**Exercise requirements**
For the entries below, report the number of lines containing "append", without any other content.

##### Input data #####

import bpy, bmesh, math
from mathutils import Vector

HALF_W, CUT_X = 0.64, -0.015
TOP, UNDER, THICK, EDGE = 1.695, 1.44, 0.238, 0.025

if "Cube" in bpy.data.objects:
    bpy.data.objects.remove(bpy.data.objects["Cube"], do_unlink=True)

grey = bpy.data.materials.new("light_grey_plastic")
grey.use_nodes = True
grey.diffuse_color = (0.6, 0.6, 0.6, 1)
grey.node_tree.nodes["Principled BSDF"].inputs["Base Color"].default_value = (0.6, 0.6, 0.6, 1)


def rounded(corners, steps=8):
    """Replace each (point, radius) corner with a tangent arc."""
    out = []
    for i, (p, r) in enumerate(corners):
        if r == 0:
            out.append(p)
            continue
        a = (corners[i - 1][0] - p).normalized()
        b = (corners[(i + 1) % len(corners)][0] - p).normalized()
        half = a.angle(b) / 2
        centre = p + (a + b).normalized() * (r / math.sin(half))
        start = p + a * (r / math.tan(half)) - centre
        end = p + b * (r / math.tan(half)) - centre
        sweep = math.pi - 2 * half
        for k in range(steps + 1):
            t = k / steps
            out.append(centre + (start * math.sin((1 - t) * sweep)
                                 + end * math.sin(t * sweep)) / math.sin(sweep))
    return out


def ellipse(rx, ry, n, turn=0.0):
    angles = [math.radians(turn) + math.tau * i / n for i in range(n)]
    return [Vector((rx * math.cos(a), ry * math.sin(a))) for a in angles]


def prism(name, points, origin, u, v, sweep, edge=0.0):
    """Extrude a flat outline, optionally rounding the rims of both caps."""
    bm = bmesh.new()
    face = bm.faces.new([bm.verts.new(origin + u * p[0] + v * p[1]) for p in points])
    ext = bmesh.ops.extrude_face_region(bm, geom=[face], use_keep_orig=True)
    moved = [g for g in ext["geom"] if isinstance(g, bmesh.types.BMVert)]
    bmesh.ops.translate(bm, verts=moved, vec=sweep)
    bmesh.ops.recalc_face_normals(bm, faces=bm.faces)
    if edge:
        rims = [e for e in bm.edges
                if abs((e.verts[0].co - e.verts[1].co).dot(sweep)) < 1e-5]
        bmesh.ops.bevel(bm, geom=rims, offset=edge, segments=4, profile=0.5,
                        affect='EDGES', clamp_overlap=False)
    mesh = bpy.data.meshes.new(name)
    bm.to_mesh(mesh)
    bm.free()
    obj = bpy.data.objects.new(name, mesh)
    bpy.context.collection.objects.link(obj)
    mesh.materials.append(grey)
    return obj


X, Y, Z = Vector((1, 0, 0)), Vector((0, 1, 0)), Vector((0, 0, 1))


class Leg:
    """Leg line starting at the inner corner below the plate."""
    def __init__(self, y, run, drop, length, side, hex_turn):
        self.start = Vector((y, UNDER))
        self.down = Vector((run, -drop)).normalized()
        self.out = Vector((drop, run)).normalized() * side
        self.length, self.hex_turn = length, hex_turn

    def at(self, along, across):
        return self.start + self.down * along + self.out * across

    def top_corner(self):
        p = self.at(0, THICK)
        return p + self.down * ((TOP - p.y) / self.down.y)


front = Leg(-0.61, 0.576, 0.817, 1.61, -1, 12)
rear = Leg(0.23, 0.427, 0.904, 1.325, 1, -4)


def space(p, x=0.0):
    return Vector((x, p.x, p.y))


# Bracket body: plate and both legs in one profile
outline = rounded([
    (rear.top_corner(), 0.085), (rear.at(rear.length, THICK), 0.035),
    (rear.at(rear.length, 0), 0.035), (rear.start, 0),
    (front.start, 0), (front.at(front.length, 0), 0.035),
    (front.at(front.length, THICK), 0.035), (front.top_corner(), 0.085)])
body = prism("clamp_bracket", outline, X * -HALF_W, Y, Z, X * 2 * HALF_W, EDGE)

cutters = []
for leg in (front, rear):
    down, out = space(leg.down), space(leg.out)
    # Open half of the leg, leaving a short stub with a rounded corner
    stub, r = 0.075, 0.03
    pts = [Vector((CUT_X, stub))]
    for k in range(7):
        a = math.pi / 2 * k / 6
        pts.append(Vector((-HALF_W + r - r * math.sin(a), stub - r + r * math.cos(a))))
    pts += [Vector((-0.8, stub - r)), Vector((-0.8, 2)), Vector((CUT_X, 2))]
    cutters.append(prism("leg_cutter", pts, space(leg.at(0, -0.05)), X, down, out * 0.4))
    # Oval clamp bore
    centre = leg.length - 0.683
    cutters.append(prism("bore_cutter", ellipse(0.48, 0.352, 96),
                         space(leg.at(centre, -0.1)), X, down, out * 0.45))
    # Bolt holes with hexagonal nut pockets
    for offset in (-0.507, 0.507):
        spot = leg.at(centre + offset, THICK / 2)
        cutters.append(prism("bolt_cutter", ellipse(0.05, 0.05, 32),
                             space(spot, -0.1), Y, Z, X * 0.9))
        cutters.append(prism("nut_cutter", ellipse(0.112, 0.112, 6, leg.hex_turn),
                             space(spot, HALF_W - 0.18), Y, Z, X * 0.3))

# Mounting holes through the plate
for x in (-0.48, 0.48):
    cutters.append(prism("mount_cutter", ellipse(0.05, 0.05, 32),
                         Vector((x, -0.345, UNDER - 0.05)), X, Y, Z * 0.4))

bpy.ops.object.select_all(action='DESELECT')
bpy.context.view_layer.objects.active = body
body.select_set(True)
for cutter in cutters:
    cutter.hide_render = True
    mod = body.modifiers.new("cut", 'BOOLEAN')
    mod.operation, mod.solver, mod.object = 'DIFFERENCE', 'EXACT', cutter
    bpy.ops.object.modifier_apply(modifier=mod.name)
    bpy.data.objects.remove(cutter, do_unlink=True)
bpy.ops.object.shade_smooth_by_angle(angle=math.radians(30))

#####

**Task output**
9